Properly versioning and releasing code can be fiddly if it’s done properly. If you’re not cutting corners, the process involves several steps. If these steps are performed manually the process is error prone and time consuming. I’ve often found it’s easier just to cut a few corners. Why change the version in the Maven pom when you could perform all releases against a single SNAPSHOT version? Why tag the release build when you could probably work out the release version from a Subversion log? Why put release artifacts in a release repo when you can rebuild from a historic version?
I’m not going to argue that you shouldn’t cut corners when creating a release build (all the same, just don’t!). I will argue that the process need not be fiddly. So long as a Maven project is correctly set up, the whole thing can be done with a single command. Wire that single command up to Hudson, Jenkins, CruiseControl or whatever and you can create properly versioned release builds in a single click or (if you’re so inclined) as a scheduled task.
At the heart of this is the powerful – though slightly inflexible – maven release plugin.
Maven Release Plugin
The Maven Release Plugin will perform the following actions necessary to create a versioned release (some steps omitted – check Maven documentation for full details):
- Update the version number of your project (and subprojects) in the pom file(s) to a full release number (remove SNAPSHOT suffix)
- Run project test suite
- Commit updated POM(s) to SCM
- Create a release tag in SCM
- Update the version number of your project (and subprojects) in the pom files(s) to next SNAPSHOT number
- Commit updated POM(s) to SCM
- Checkout release tag from SCM
- Build and deploy released code
Obviously, if you’re doing this sort of process manually it will take a while. The above steps are done by Maven using two goals – release:prepare and release:perform. These goals can be run interactively allowing the build user full control over new version numbers, SCM tags and so on. They can also be run together non-interactively which is more suited to integration with a CI tool.
Setting up the project
As you may expect from Maven’s Convention over Configuration ethos, your project and release procedure must be set up The Maven Way or not at all. The project must be set up with the following in order for the plugin to work effectively:
The project version number must follow Maven conventions. Development should be done in a SNAPSHOT version and releases will have the minor version incremented by default. The version of all sub-modules should be the same as the version of the parent pom and all sub-modules should be released together.
My parent pom contains the following config:
This version will be changed to 1.2 on release and then 1.3-SNAPSHOT immediately following release.
SCM – Software Configuration Management
The release plugin will run unit tests by default.
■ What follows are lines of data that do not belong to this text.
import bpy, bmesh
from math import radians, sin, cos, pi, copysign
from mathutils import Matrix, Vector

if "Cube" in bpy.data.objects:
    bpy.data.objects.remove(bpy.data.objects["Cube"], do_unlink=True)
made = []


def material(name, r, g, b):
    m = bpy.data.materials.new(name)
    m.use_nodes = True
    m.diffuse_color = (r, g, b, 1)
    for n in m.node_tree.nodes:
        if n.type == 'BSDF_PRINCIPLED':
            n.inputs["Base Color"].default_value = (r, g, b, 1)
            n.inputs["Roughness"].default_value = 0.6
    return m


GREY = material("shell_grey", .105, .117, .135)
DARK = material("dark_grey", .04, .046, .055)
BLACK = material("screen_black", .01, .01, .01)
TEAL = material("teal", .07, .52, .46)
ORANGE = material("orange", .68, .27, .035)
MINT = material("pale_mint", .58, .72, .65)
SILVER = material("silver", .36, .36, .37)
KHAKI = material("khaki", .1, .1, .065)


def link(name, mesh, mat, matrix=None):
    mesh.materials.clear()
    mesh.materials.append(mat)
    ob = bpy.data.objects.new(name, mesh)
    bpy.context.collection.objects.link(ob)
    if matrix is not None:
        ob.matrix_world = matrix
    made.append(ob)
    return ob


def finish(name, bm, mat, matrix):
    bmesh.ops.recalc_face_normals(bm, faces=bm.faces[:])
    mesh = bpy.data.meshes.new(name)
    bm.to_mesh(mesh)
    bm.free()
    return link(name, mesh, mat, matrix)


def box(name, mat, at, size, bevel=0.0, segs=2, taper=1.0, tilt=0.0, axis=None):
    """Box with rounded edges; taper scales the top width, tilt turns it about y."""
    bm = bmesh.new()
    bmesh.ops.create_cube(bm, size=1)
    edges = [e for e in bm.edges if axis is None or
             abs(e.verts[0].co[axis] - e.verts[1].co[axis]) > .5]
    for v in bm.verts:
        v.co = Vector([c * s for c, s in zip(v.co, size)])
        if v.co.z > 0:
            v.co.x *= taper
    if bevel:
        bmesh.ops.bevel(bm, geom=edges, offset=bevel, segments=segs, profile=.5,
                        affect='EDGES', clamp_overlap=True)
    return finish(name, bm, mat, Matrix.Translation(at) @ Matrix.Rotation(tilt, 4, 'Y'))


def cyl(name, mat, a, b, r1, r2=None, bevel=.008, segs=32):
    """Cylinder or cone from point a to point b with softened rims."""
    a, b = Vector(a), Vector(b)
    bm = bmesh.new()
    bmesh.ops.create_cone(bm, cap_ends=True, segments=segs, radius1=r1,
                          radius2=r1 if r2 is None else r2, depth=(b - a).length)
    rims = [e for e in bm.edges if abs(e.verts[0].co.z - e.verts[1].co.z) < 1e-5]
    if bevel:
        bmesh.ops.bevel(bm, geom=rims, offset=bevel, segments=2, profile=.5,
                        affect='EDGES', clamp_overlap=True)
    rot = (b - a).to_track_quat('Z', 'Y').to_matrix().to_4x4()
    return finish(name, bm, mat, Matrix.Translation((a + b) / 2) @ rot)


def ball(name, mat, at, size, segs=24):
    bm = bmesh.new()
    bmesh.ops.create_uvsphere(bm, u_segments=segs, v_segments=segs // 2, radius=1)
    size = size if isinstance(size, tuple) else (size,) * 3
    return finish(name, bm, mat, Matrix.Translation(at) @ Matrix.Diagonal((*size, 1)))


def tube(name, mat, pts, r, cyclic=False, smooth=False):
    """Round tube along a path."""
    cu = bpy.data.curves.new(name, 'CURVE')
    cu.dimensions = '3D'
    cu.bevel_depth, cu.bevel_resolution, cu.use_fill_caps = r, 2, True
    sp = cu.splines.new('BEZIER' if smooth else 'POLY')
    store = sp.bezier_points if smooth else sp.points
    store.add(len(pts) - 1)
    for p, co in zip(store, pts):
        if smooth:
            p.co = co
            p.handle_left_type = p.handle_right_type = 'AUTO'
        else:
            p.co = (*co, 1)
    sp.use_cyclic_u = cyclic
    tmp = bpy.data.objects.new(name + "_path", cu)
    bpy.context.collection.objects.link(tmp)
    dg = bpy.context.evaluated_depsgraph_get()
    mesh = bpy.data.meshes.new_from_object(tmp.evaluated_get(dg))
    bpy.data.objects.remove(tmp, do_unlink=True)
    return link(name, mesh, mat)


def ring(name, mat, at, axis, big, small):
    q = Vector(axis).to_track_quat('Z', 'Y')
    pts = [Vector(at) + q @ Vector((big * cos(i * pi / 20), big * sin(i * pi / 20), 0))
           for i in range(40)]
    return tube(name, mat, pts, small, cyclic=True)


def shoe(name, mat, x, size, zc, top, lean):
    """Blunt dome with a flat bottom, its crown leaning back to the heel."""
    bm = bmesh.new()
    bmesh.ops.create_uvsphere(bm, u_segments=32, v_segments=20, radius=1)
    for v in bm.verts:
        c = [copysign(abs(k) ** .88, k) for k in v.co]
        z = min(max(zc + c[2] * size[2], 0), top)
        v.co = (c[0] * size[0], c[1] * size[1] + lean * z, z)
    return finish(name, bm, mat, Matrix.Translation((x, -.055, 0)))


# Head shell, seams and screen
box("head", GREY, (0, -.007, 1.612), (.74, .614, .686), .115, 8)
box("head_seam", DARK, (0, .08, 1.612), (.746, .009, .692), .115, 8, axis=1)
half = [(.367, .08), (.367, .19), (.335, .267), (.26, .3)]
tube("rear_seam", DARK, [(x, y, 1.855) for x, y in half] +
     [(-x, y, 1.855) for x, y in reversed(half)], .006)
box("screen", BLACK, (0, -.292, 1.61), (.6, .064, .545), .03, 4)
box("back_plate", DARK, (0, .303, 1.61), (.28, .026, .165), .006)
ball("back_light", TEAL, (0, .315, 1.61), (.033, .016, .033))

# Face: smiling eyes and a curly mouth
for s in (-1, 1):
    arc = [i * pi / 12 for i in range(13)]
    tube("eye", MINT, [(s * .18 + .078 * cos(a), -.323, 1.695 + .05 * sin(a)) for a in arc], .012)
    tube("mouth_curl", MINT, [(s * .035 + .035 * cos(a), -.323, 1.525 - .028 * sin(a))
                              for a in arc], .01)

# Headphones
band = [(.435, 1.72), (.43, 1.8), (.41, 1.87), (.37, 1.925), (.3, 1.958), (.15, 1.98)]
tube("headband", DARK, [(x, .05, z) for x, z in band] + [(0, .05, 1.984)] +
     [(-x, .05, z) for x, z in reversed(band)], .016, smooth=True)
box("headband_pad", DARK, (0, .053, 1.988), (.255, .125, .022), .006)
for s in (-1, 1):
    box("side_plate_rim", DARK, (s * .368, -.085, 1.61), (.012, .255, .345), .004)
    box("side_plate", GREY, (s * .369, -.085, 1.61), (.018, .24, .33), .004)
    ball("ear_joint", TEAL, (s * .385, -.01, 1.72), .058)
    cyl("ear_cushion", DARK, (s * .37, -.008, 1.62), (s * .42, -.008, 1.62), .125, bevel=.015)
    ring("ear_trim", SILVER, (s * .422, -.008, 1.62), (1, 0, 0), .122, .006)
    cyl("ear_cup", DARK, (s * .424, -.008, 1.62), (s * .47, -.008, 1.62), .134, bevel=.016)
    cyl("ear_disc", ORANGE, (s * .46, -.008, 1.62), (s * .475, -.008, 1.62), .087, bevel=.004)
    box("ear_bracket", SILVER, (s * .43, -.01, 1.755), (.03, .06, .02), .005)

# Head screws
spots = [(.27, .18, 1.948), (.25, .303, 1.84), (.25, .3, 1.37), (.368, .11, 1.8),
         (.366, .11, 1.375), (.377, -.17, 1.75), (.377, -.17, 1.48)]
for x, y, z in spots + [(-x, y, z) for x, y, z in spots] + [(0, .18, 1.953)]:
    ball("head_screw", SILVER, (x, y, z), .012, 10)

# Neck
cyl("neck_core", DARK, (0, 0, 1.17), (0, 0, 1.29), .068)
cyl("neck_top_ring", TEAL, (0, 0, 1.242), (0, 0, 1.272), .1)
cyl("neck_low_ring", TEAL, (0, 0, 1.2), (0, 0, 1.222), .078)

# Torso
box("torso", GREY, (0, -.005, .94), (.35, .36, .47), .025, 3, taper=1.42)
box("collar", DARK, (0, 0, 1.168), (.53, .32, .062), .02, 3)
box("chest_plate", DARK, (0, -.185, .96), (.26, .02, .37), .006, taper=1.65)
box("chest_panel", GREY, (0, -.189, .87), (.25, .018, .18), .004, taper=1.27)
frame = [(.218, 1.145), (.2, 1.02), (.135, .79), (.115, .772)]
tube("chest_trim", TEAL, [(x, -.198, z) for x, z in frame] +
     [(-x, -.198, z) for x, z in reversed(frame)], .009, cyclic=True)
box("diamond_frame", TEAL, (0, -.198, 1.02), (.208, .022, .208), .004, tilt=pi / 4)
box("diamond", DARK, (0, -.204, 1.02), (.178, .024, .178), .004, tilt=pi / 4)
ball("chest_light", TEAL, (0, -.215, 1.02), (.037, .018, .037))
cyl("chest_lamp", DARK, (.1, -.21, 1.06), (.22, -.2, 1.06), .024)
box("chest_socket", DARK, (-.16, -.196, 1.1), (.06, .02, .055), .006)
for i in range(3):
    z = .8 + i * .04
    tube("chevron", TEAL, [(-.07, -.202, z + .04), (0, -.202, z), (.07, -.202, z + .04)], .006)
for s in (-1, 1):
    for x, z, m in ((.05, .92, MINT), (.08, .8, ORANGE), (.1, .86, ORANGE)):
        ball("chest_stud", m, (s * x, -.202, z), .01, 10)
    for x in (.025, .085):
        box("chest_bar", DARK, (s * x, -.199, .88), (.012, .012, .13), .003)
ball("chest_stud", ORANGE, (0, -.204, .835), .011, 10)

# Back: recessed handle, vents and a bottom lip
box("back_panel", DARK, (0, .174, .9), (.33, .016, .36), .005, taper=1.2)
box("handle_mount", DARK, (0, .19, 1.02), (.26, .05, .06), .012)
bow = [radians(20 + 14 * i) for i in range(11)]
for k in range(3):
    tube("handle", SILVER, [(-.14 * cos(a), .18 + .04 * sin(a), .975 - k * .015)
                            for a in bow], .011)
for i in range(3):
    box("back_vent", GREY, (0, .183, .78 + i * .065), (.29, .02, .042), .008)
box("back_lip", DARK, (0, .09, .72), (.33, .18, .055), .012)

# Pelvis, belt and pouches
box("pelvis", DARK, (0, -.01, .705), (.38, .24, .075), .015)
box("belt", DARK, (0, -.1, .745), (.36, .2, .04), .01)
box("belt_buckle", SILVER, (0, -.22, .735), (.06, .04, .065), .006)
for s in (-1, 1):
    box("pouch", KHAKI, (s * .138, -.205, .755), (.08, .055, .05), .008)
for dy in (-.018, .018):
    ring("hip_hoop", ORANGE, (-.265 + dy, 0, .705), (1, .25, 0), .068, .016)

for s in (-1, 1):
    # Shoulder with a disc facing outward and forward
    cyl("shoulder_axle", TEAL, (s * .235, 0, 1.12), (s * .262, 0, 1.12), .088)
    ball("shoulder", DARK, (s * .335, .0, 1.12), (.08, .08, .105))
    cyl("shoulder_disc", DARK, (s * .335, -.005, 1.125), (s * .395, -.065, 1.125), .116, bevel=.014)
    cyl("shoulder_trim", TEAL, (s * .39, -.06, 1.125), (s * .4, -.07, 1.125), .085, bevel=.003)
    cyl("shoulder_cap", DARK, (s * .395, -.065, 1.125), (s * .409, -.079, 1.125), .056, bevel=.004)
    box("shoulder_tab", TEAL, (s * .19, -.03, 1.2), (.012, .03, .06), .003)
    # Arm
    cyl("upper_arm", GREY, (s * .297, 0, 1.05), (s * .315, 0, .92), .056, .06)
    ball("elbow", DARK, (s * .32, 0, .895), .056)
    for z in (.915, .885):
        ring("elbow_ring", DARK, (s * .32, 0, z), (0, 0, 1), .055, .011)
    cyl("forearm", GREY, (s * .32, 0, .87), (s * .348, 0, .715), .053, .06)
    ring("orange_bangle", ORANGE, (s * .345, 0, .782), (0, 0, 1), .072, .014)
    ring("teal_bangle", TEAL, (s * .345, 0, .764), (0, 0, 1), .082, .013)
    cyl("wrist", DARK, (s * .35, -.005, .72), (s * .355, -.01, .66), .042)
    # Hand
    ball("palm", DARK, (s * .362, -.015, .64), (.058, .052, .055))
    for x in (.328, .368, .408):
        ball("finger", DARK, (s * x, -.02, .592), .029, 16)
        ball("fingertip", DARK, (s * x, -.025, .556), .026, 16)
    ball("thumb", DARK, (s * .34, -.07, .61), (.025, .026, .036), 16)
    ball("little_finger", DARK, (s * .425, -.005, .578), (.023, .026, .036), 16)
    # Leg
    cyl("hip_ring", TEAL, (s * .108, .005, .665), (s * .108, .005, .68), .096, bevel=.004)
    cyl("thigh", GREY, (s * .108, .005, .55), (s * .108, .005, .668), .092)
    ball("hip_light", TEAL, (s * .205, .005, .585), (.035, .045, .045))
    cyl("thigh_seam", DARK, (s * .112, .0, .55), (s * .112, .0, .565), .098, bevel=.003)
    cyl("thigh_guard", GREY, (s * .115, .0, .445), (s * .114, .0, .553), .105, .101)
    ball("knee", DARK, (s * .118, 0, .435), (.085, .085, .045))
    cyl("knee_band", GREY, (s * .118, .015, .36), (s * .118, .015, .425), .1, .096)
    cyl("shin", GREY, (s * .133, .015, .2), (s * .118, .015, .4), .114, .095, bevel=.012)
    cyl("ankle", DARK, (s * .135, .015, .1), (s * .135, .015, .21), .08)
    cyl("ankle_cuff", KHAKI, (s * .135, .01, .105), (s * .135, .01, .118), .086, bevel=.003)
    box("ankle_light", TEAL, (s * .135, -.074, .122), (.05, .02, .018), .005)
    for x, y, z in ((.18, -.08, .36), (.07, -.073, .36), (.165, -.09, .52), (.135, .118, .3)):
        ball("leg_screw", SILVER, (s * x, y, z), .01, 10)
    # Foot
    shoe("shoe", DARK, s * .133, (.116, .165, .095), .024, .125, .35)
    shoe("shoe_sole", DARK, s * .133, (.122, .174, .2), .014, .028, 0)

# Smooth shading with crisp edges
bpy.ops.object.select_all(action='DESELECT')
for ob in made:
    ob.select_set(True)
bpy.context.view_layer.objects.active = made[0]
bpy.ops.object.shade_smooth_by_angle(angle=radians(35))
Any test fails will prevent the release.
Software should not be released with SNAPSHOT dependencies so the release will fail if any SNAPSHOT dependencies exist in the pom.
The release plugin will attempt to deploy the built artifacts so the <dependencyManagement> element must exist in the pom. This should point to a repository manager if you have one. I just want my artifacts deployed to a local file system so I’ve defined my distribution management as follows:
Local file system
Local file system
Executing the plugin
It’s easiest to run the two main goals of the plugin interactively from the command line.
mvn release:prepare -DdryRun=true
This will make all necessary changes to the poms but not actually check in anything to SCM or deploy artifacts. This is useful to check that the plugin does what you think it does.
mvn release:prepare -Dusername=stevie -Dpassword=password
Leaving out the dryRun property will perform all preparation steps for your release. This includes updating the pom to a new version number, creating a tag in SCM, updating the pom to the next SNAPSHOT and checking in all pom changes to SCM. The plugin will prompt you for the version numbers and SCM tag name to use but it will offer sensible defaults.
The username and password here is for the SCM system. They could be defined in the server section of your settings.xml rather than on the command line. This would allow password encryption if you’re into that sort of thing.
The release:prepare goal will check in two changes to the trunk. It will update the pom with the release version number and then update again with the next development SNAPSHOT version number:
It will also create a new tag corresponding to the release:
This will actually build the release prepared in the previous step. A fresh copy of source code will be checked out from the newly created SCM tag, built and deployed to the location defined in <distributionManagement>
Batch mode – non-interactive
It may be more useful to execute the plugin non-interactively. For example if it’s to be run from a CI tool such as Jenkins. The -B or –batch-mode switch will do this. All values usually picked up interactively will be picked up from command line or from a release.properties file. If none are found, the default values will be used.
mvn -B release:clean release:prepare release:perform
I’ve assumed here that the SCM username and password is picked up from settings.xml rather than command line.